This is an offensive play used against man-to-man defense. It has a few simple steps but can be a powerful asset for your team. This play is great to use in transition offense, for a quick basket or in late shot-clock situations.

In “51,” all of the five players are presented with an opportunity to score. This play is designed to create confusion and pressure on the defense, as well as create mismatches. Through creating an offensive advantage, the offense gains the opportunity to find the weak links in the opponents’ team defense or to attack weak individual defenders.

DIAGRAM 1: Initial setup. 1 is your point guard and should be centered a few feet past half court and a few feet behind the top of the key. The wing players are 2 and 3, and they are positioned in the corners behind the 3-point line. 4 is the post player on the low block, and 5 is the center in the middle of the free-throw half circle.

You need a certain type of player at each position to make this successful. 1 needs to be a playmaker and someone who can dribble, pass and score while making smart decisions. 2 and 3 must be capable of hitting open shots. 4 should be a skilled post player who can hit shots, and 5 should be capable of scoring in the paint and setting effective screens.

DIAGRAM 2: First action. 1 brings the ball up with both wings positioned in the corners behind the 3-point line. 4 is on any post block they choose, and 5 is in the middle of the free-throw circle. 5 drops down and sets a screen for 4. Before the screen takes place, 4 puts their head directly under the basket, dead center in the paint.

DIAGRAM 3: Sprint.
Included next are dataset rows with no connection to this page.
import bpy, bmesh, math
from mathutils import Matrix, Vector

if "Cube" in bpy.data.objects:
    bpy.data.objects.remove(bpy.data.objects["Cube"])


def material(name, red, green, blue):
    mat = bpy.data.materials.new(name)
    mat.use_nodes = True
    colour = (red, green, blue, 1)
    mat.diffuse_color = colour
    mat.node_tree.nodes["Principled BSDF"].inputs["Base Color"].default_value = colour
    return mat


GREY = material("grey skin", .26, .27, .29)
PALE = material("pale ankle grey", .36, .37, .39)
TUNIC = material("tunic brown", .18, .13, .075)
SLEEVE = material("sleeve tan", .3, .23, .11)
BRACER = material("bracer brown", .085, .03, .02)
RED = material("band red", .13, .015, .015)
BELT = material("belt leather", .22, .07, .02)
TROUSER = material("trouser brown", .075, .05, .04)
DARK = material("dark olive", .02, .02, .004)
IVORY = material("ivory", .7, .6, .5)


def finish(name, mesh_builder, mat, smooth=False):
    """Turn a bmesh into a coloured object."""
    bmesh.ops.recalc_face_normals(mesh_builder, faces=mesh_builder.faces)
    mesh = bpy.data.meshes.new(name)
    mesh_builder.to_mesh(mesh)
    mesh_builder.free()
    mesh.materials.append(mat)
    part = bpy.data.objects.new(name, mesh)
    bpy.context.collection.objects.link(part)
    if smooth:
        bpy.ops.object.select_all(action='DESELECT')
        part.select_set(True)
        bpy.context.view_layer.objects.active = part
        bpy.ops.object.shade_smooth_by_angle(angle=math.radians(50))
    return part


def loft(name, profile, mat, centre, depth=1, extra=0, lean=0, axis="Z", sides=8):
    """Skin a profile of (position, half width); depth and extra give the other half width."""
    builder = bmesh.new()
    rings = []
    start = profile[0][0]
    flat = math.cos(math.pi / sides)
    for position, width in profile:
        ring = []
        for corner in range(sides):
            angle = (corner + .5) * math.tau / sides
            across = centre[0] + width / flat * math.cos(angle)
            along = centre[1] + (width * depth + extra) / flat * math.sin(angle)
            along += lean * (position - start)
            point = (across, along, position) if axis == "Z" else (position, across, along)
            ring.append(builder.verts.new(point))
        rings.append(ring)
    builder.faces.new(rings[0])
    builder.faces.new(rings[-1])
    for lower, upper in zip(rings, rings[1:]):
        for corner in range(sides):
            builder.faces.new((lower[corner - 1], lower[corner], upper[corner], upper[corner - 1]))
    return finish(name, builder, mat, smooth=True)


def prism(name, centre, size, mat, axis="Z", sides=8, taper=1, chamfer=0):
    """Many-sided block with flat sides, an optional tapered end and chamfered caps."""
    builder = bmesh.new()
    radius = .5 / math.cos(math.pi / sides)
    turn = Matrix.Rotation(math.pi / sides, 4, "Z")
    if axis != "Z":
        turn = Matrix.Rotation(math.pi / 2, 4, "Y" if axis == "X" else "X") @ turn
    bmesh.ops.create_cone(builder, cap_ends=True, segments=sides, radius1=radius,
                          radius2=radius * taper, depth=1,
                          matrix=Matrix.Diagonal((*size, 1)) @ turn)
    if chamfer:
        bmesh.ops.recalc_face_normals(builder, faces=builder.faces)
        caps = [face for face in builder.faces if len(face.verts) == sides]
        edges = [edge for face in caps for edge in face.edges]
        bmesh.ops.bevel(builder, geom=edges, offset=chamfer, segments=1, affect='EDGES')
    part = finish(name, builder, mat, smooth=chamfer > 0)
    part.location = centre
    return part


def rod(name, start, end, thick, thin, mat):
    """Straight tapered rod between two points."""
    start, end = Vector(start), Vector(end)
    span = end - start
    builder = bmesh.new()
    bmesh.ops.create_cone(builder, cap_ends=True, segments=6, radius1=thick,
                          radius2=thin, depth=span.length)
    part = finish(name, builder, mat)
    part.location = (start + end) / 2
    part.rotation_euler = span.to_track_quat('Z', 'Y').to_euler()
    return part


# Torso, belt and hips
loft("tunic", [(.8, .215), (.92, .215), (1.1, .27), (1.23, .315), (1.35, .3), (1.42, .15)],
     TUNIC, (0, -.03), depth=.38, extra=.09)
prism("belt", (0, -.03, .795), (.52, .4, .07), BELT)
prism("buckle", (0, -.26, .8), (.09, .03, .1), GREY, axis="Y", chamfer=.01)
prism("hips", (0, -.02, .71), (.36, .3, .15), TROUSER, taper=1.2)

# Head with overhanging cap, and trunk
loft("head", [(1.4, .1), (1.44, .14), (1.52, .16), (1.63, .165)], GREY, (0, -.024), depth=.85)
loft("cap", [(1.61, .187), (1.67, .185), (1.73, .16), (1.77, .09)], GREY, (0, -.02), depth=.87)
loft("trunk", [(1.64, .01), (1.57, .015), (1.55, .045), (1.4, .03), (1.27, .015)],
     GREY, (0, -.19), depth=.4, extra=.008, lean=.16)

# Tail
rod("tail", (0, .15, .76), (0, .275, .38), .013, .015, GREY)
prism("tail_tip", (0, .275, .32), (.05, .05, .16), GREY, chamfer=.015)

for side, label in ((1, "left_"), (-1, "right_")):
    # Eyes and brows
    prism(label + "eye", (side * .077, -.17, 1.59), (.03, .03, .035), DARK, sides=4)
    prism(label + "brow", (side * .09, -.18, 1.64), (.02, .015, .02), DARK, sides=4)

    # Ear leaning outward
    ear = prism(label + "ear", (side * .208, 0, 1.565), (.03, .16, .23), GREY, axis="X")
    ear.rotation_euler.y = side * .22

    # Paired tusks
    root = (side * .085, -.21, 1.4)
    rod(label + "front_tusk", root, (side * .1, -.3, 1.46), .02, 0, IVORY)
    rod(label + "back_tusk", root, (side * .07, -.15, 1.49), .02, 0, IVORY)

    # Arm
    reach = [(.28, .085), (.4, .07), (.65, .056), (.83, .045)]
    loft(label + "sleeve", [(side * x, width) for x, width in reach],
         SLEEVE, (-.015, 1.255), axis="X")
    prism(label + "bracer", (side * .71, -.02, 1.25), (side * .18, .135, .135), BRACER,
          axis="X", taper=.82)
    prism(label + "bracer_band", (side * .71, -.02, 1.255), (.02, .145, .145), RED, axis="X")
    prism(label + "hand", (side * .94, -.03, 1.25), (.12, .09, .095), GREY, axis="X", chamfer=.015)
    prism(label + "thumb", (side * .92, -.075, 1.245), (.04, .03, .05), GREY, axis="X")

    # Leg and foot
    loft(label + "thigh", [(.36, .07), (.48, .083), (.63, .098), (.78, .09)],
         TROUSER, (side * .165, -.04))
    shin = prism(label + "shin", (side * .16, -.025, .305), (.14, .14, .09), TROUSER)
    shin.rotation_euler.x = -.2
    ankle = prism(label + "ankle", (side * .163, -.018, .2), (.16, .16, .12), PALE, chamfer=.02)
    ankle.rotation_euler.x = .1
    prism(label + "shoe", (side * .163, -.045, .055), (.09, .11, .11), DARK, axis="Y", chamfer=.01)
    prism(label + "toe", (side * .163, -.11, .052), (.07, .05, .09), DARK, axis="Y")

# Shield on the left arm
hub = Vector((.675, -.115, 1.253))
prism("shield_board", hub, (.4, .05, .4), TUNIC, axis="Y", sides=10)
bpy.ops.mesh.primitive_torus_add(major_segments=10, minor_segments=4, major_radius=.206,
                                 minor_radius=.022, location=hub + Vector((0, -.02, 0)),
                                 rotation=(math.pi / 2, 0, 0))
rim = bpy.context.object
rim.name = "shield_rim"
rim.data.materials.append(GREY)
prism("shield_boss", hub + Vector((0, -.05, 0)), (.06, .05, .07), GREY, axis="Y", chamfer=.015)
After 5 sets the screen, he or she stays on the low block and plays behind the vision of the defender. After 4 receives the screen from 5, 4 sprints to the area where 1 is located (about 24 feet from the goal). He then sets a flat ball screen.

4 sprinting is very important to the success of this play. The point of receiving a screen from 5 and sprinting for the ball screen is separation. If 4 can create any kind of separation between them and the defender, the play is already leaning in the offense’s favor. If separation is created, the point guard has the advantage of coming off the flat screen because there is no hedge.

Breaking down ’51’

After the point guard receives the flat ball screen, his or her job is to attack the post, putting the defense at a disadvantage. The point guard has plenty of options when this occurs, and they must be able to make reads and put enough pressure on the defense to find the best opportunity to score.

The point guard should have four options:

  1. Attack the post and drive for the layup.
  2. Attack the post and make a defender guarding the corner vacate their position to help. If they do, the point guard can kick out to a wing player for a 3-point shot.
  3. Attack the post and try to find 5 playing behind the defender for a lob or a layup. If the point guard passes the post defender, someone has to help. Most likely, it’s the defender guarding 5.
  4. Attack the post and, as the point guard’s defender attempts to recover, flip the ball to 4 for the open shot.